Then might I let thee go.

I will not let thee go.
The stars that crowd the summer skies
Have watched us so below
With all their million eyes,
I dare not let thee go.

I will not let thee go.
Have we chid the changeful moon,
Now rising late, and now
Because she set too soon,
And shall I let thee go?

I will not let thee go.
Have not the young flowers been content,
Plucked ere their buds could blow,
To seal our sacrament?
I cannot let thee go.

I will not let thee go.
I hold thee by too many bands:
Thou sayest farewell, and lo!
I have thee by the hands,
And will not let thee go.

Robert Seymour Bridges

London Snow

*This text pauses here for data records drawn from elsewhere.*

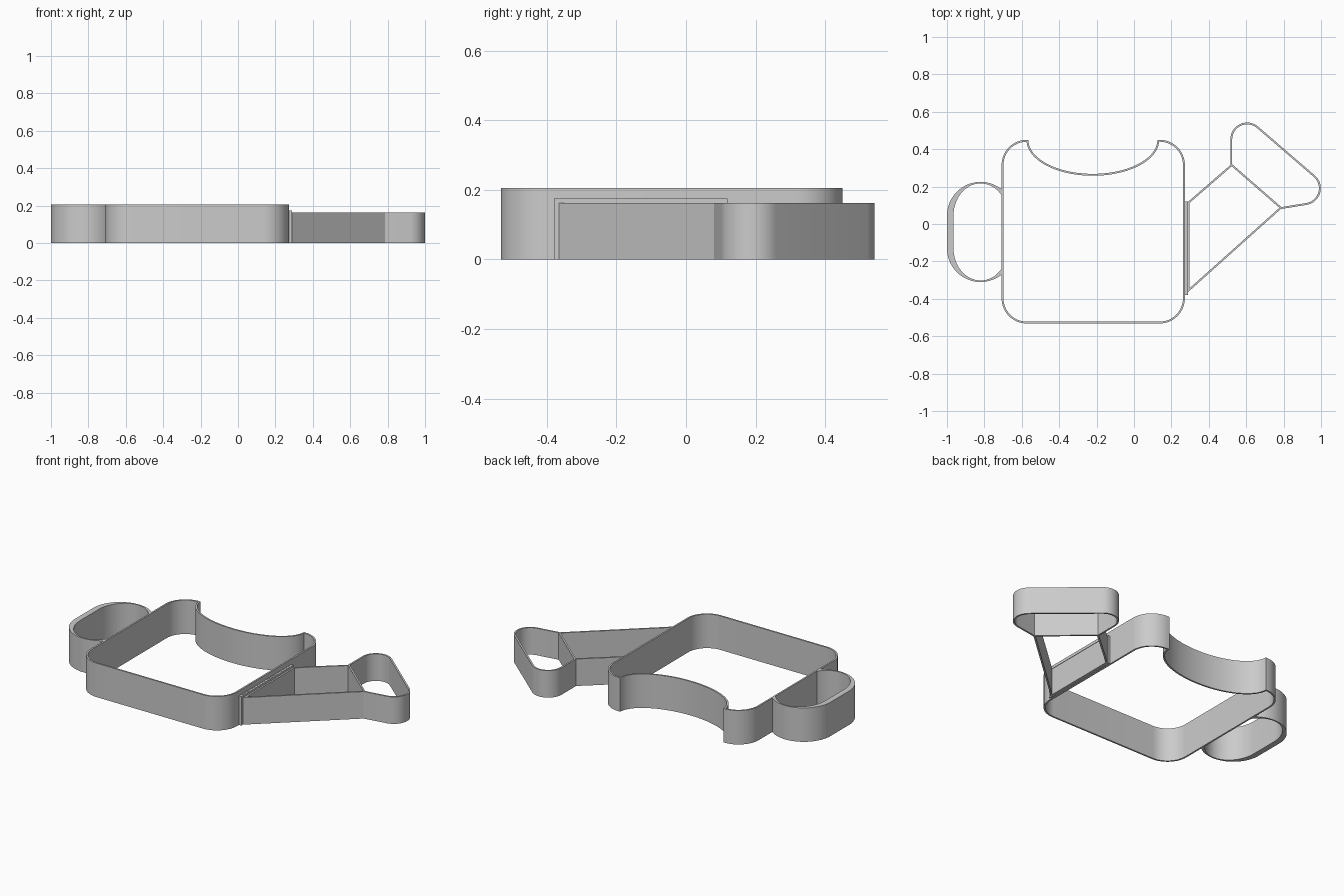
import bpy
import bmesh
from math import cos, sin, pi, tan
from mathutils import Vector

cube = bpy.data.objects.get("Cube")
if cube:
    bpy.data.objects.remove(cube, do_unlink=True)

WALL = 0.01
TALL, LOW, JOINT = 0.205, 0.163, 0.175

grey = bpy.data.materials.new("plain grey")
grey.use_nodes = True
grey.diffuse_color = (0.6, 0.6, 0.6, 1)
grey.node_tree.nodes["Principled BSDF"].inputs["Base Color"].default_value = (0.6, 0.6, 0.6, 1)


def arc(cx, cy, rx, ry, start, end, steps=16):
    """Points along an elliptical arc."""
    angles = [start + (end - start) * i / steps for i in range(steps + 1)]
    return [Vector((cx + rx * cos(a), cy + ry * sin(a))) for a in angles]


def rounded(corners, steps=16):
    """Polygon outline from (x, y, radius) corners, counter-clockwise."""
    points = []
    for i, (x, y, r) in enumerate(corners):
        p = Vector((x, y))
        if not r:
            points.append(p)
            continue
        a = (Vector(corners[i - 1][:2]) - p).normalized()
        b = (Vector(corners[(i + 1) % len(corners)][:2]) - p).normalized()
        half = a.angle(b) / 2
        centre = p + (a + b).normalized() * r / sin(half)
        u = p + a * r / tan(half) - centre
        v = p + b * r / tan(half) - centre
        sweep = pi - 2 * half
        for k in range(steps + 1):
            t = k / steps
            points.append(centre + (u * sin((1 - t) * sweep) + v * sin(t * sweep)) / sin(sweep))
    return points


def inset(points, closed=True):
    """Mitred copy of a counter-clockwise path, moved inward by the wall."""
    n, result = len(points), []
    for i, p in enumerate(points):
        before = p - points[i - 1] if closed or i else points[1] - p
        after = points[(i + 1) % n] - p if closed or i < n - 1 else before
        n1 = Vector((-before.y, before.x)).normalized()
        n2 = Vector((-after.y, after.x)).normalized()
        result.append(p + (n1 + n2) * WALL / (1 + n1.dot(n2)))
    return result


def wall(name, outer, height, inner=None, closed=True):
    """Upright wall between an outer and an inner path."""
    inner = inner or inset(outer, closed)
    bm = bmesh.new()
    rings = [[bm.verts.new((p.x, p.y, z)) for p in path]
             for path, z in ((outer, 0), (outer, height), (inner, height), (inner, 0))]
    count = len(outer)
    for i in range(count if closed else count - 1):
        j = (i + 1) % count
        for k in range(4):
            a, b = rings[k], rings[(k + 1) % 4]
            bm.faces.new((a[i], a[j], b[j], b[i]))
    if not closed:
        for end in (0, -1):
            bm.faces.new([ring[end] for ring in rings])
    bmesh.ops.recalc_face_normals(bm, faces=bm.faces)
    mesh = bpy.data.meshes.new(name)
    bm.to_mesh(mesh)
    bm.free()
    mesh.materials.append(grey)
    obj = bpy.data.objects.new(name, mesh)
    bpy.context.collection.objects.link(obj)
    bpy.ops.object.select_all(action='DESELECT')
    obj.select_set(True)
    bpy.context.view_layer.objects.active = obj
    bpy.ops.object.shade_smooth_by_angle()
    return obj


# Can body: rounded square with a scooped back edge
r = 0.135
body = rounded([(-0.708, -0.532, r), (0.272, -0.532, r), (0.272, 0.45, r)])
body += arc(-0.22, 0.45, 0.345, 0.182, 0, -pi, 40)
body += arc(-0.708 + r, 0.45 - r, r, r, pi / 2, pi)
# the first corner arc is measured against its neighbours, so give it the true square corner
body[:17] = arc(-0.708 + r, -0.532 + r, r, r, pi, 1.5 * pi)
body[34:51] = arc(0.272 - r, 0.45 - r, r, r, 0, pi / 2)
wall("can_body", body, TALL)


# Handle: half-capsule loop, thicker toward its far side
def handle_path(rx, ry):
    reach = math_acos = (0.115 / rx)
    lean = Vector((1, 0)).angle(Vector((reach, (1 - math_acos ** 2) ** 0.5)))
    return (arc(-0.82, 0.045, rx, ry, lean, pi, 28)
            + arc(-0.82, -0.13, rx, ry, pi, 2 * pi - lean, 28))


wall("handle", handle_path(0.18, 0.18), TALL, handle_path(0.145, 0.172), closed=False)

# Joint plate between body and spout
wall("spout_joint", [Vector(p) for p in ((0.268, -0.38), (0.288, -0.38), (0.288, 0.12), (0.268, 0.12))],
     JOINT, [Vector(p) for p in ((0.278, -0.37), (0.279, -0.37), (0.279, 0.11), (0.278, 0.11))])

# Spout: tapered channel, closed by the sprinkler head
spout = [Vector(p) for p in ((0.515, 0.315), (0.288, 0.118), (0.288, -0.365), (0.785, 0.08))]
wall("spout", spout, LOW, closed=False)

# Sprinkler head with two rounded outer corners
head = rounded([(0.515, 0.315, 0), (0.785, 0.08, 0), (1.114, 0.133, 0.09), (0.515, 0.649, 0.09)])
wall("sprinkler_head", head, LOW)
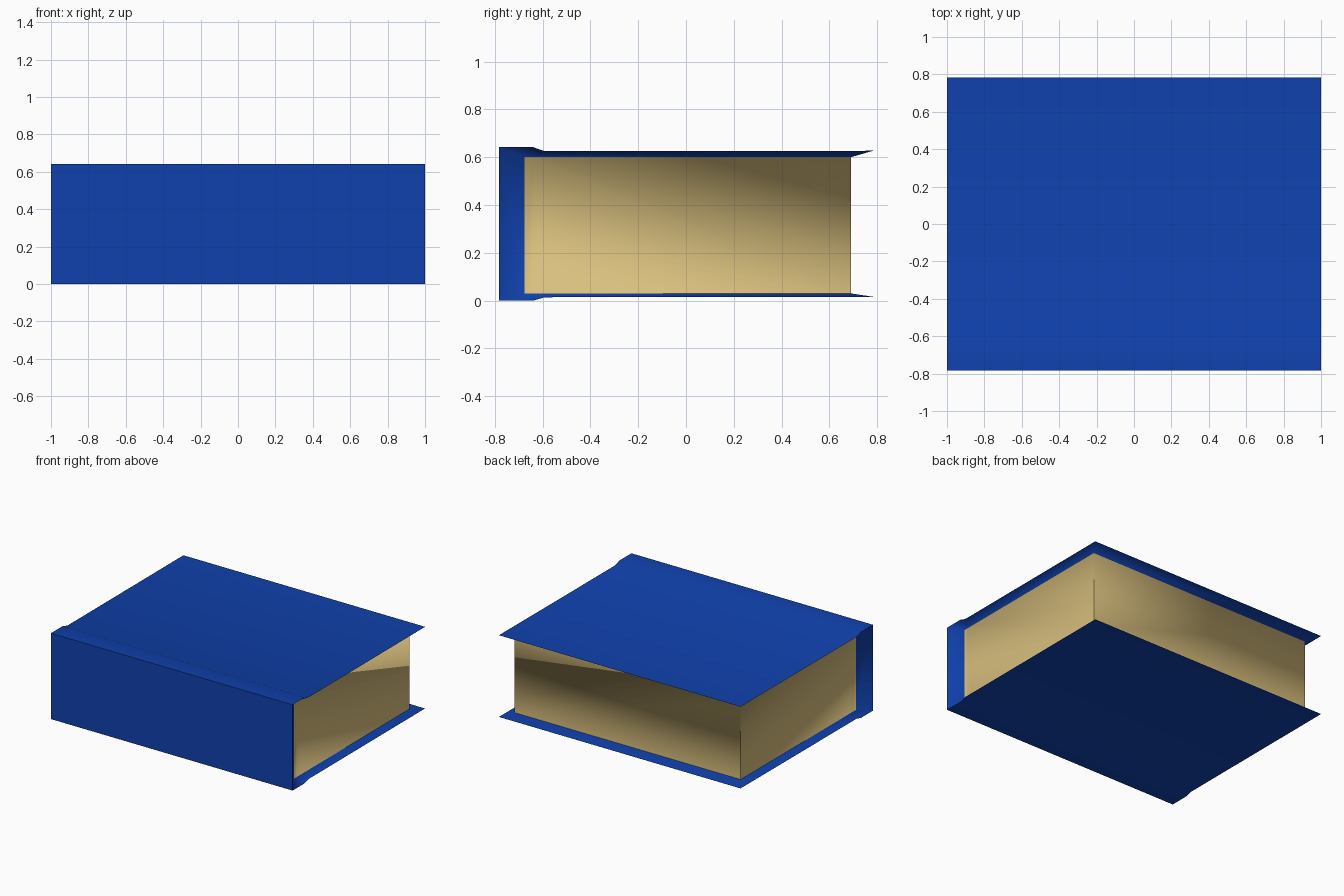
import bpy, bmesh, math

if "Cube" in bpy.data.objects:
    bpy.data.objects.remove(bpy.data.objects["Cube"])

def material(name, rgb):
    m = bpy.data.materials.new(name)
    m.diffuse_color = (*rgb, 1)
    m.use_nodes = True
    m.node_tree.nodes["Principled BSDF"].inputs["Base Color"].default_value = m.diffuse_color
    return m

# Side profiles (y, z): outer skin of the cover, and where it meets the pages
OUTER = [(0.783, 0.627), (-0.59, 0.625), (-0.64, 0.642), (-0.783, 0.642),
         (-0.783, 0.0), (-0.64, 0.0), (-0.59, 0.014), (0.783, 0.016)]
INNER = [(0.69, 0.60), (-0.59, 0.60), (-0.64, 0.60), (-0.675, 0.60),
         (-0.675, 0.03), (-0.64, 0.03), (-0.59, 0.03), (0.69, 0.03)]
HALF, INSET = 1.0, 0.065

bm = bmesh.new()

def loop(profile, x):
    return [bm.verts.new((x, y, z)) for y, z in profile]

def face(verts, mat):
    bm.faces.new(verts).material_index = mat

def strip(a, b):
    for i in range(len(a) - 1):
        face((a[i], a[i + 1], b[i + 1], b[i]), 0)

out_l, out_r = loop(OUTER, -HALF), loop(OUTER, HALF)
in_l, in_r = loop(INNER, -HALF + INSET), loop(INNER, HALF - INSET)

# Cover: outer skin, bevelled rims at both ends and along the open edges
strip(out_l, out_r)
strip(out_l, in_l)
strip(out_r, in_r)
for i in (0, -1):
    face((out_l[i], out_r[i], in_r[i], in_l[i]), 0)

# Page block: two ends and the open edge
face(in_l, 1)
face(in_r, 1)
face((in_l[0], in_r[0], in_r[-1], in_l[-1]), 1)

bmesh.ops.recalc_face_normals(bm, faces=bm.faces)
mesh = bpy.data.meshes.new("book")
bm.to_mesh(mesh)
bm.free()
mesh.materials.append(material("blue cover", (0.005, 0.053, 0.42)))
mesh.materials.append(material("tan pages", (0.70, 0.53, 0.21)))

book = bpy.data.objects.new("book", mesh)
bpy.context.collection.objects.link(book)
bpy.context.view_layer.objects.active = book
book.select_set(True)
bpy.ops.object.shade_smooth_by_angle(angle=math.radians(75))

When men were all asleep the snow came flying,
In large white flakes falling on the city brown,
Stealthily and perpetually settling and loosely lying,
Hushing the latest traffic of the drowsy town;
Deadening, muffling, stifling its murmurs failing;
Lazily and incessantly floating down and down:
Silently sifting and veiling road, roof and railing;
Hiding difference, making unevenness even,
Into angles and crevices softly drifting and sailing.
All night it fell, and when full inches seven
It lay in the depth of its uncompacted lightness,
The clouds blew off from a high and frosty heaven;
And all woke earlier for the unaccustomed brightness
Of the winter dawning, the strange unheavenly glare:
The eye marvelled-marvelled at the dazzling whiteness;
The ear hearkened to the stillness of the solemn air;
No sound of wheel rumbling nor of foot falling,
And the busy morning cries came thin and spare.
Then boys I heard, as they went to school, calling,
They gathered up the crystal manna to freeze
Their tongues with tasting, their hands with snowballing;
Or rioted in a drift, plunging up to the knees;
Or peering up from under the white-mossed wonder,
'O look at the trees!' they cried, 'O look at the trees!'
With lessened load a few carts creak and blunder,
Following along the white deserted way,
A country company long dispersed asunder:
When now already the sun, in pale display
Standing by Paul's high dome, spread forth below
His sparkling beams, and awoke the stir of the day.
For now doors open, and war is waged with the snow;
And trains of sombre men, past tale of number,
Tread long brown paths, as toward their toil they go:
But even for them awhile no cares encumber
Their minds diverted; the daily word is unspoken,
The daily thoughts of labour and sorrow slumber
At the sight of the beauty that greets them,
for the charm they have broken.
Robert Seymour Bridges

- Poem by Robert Seymour Bridges